CP: I believe many of the things I have been doing in putting together teams for the past 13 years will be similar. But I have thought about this transition long and hard, and I am well aware of the challenges and that I will need to adapt some of my methodology from college to the professional game.
One of the challenges for any professional coach is managing the length of season. In college soccer the season is four months and in MLS the season is 10+ months. Developing a feel for that tempo and periodization of training will be critical. I will certainly rely on people around me to help, assistant coaches who have been through an MLS cycle and, of course, having a knowledgeable fitness coach will be very important. I have been studying pro teams for several years now and the game has become more and more scientific in order to maximize peak physical performance while minimizing injury. Having a pulse on the sport science helps with that guesswork, but another major component in addition to the physical periodization is the psychological aspect that needs to always be factored in as well.
It takes a lot of finesse to prepare your team to win games week after week while also making sure they are peaking at the right time tactically, physically and psychologically. All of these considerations are important and must be weighed every single day. At the same time, with such a long season, it will be very important to maintain a perspective on the big picture and for everyone to remain patient through difficult stretches. The management of all these things over a long season will be imperative to our success.
What kind of formation or style of play do you prefer? Better yet, what kind of strategy do you see the team employing in your first season and beyond?
CP: As far as system, I have always been very flexible and have adapted my teams depending on the personnel I have. I believe a system has to fit the players and their individual strengths/tendencies. In seven years at Akron I made changes to our system each year to highlight the group I had, and I will look to do the same with Portland.
At the same time there are certain formations I believe in more than others based on my philosophy to the game. I have worked primarily out of a 4-4-2 with a diamond midfield or 4-3-3, but certainly there are variations to each of these systems that I am able to make based on many different considerations. Ultimately, what formation we play will depend on the players we have and what fits best for our team at that point in time. System of play or the formation of the players is important, but for me the Style of play is more important to our overall blueprint in Portland—this is where a coach’s vision of the game shows through.
In MLS the successful teams have an Identity and the Portland Timbers will eventually have an Identity as well. For me, the most important thing that people should understand is that our philosophy regarding style of play is based on trying to increase our chances of winning games. I believe to consistently win in MLS we must move towards being a proactive and attack-oriented team that is looking to dictate games with possession and high-pressure defending. Ideally, we want to be the deciding team if possible. To decide the game you must have the ball and statistics show the more you have the ball the better chance you have to win.

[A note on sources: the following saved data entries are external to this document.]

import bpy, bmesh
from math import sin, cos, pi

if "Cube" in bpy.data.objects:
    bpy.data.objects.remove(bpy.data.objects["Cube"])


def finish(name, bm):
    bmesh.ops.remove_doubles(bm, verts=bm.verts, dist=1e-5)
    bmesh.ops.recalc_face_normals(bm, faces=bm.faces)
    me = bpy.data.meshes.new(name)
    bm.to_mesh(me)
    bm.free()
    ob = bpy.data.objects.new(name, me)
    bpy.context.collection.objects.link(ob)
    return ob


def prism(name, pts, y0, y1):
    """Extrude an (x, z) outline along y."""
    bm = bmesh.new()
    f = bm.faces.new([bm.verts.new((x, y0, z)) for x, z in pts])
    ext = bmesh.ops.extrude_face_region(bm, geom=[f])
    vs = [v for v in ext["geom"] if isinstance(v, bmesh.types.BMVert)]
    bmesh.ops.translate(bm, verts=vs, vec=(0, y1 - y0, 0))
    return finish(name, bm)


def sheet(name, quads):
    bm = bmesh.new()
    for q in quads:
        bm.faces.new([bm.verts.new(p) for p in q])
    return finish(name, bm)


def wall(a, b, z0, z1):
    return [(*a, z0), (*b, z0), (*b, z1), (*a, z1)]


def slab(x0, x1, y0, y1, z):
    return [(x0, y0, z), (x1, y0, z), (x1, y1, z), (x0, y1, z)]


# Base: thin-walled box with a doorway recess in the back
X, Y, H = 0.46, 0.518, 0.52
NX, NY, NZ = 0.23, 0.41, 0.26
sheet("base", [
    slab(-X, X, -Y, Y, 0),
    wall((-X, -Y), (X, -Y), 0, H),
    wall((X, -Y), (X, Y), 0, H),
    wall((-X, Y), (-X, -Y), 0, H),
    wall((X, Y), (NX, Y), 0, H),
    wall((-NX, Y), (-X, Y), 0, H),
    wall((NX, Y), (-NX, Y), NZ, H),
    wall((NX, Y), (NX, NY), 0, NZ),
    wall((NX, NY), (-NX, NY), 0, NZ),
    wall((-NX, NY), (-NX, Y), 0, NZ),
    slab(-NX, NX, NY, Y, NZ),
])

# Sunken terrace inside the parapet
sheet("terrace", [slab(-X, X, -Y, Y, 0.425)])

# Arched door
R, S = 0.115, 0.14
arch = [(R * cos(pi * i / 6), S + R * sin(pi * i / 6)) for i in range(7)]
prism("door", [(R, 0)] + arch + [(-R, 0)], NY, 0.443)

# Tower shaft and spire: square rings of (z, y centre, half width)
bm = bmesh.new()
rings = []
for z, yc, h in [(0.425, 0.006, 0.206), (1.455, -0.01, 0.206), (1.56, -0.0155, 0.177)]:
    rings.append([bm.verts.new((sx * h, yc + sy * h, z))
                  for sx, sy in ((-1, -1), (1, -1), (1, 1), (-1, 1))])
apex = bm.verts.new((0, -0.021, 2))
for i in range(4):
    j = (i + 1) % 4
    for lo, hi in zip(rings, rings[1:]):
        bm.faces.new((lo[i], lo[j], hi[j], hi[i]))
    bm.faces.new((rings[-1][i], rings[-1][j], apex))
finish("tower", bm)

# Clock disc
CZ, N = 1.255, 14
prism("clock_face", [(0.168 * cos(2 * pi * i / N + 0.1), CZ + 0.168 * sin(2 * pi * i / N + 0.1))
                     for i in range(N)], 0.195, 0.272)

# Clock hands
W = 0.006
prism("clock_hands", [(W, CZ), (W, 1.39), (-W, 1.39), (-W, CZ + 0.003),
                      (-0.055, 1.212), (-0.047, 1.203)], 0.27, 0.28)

It will certainly take time to build towards controlling games this way and it will be important to look at our personnel and the team we are playing to be realistic with our approach. The bottom line—especially in the building stage—is we will do what we need to in order to give ourselves the best opportunity to win each game. Winning is the priority, plain and simple. But with time, I’m confident you will see a clear identity and brand of soccer with the Timbers that will be indicative of our philosophy to winning.
READ: Caleb Porter Q&A, Part Two: Timbers head coach has history in Pacific Northwest